(Data begins)
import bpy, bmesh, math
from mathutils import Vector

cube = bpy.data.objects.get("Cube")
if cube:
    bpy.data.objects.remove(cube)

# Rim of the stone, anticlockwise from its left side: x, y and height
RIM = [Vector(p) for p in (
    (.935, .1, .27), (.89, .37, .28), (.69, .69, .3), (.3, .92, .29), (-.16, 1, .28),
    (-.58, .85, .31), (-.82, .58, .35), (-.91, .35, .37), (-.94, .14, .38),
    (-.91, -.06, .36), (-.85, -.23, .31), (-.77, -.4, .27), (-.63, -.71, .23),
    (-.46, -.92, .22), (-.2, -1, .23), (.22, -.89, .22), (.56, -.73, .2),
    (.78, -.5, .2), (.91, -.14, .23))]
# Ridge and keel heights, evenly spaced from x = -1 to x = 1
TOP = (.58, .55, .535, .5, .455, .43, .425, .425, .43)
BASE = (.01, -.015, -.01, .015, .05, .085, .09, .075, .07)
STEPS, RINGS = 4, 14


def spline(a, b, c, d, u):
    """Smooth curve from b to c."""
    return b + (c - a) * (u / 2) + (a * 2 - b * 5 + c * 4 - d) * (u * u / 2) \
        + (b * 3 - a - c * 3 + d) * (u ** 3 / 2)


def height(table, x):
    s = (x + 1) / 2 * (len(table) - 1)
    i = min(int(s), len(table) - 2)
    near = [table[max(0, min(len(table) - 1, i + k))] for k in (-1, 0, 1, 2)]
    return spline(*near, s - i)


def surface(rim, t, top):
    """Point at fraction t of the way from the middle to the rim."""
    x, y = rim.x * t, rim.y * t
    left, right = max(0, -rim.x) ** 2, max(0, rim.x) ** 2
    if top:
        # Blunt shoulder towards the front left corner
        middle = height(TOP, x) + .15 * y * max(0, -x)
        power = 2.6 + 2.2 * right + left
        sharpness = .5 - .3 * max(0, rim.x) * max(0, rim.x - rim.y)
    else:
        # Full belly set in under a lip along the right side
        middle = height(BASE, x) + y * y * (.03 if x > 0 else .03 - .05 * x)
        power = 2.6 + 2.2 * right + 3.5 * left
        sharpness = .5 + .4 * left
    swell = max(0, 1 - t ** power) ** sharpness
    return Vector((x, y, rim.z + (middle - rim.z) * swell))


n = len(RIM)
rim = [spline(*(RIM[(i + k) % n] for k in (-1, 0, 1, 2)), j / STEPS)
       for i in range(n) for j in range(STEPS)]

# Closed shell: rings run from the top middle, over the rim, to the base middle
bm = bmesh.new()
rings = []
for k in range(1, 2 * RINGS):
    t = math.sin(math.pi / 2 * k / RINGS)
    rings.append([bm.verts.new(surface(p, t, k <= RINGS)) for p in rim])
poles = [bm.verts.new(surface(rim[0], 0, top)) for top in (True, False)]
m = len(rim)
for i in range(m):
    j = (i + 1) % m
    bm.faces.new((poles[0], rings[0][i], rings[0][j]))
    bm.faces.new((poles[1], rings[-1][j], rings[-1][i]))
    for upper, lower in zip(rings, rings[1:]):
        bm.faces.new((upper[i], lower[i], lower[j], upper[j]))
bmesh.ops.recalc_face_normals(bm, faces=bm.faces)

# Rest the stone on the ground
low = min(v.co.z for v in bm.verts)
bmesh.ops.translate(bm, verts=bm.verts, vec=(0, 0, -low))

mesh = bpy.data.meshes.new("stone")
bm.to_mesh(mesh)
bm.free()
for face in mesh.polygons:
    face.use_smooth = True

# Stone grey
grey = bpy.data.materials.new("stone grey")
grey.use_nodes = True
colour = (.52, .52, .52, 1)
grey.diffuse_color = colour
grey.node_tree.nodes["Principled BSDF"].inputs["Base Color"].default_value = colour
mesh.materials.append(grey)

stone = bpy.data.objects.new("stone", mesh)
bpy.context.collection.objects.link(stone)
(Data ends)
» Task to complete
Whenever a line above includes the string "materials", copy it.

» Response below
grey = bpy.data.materials.new("stone grey")
mesh.materials.append(grey)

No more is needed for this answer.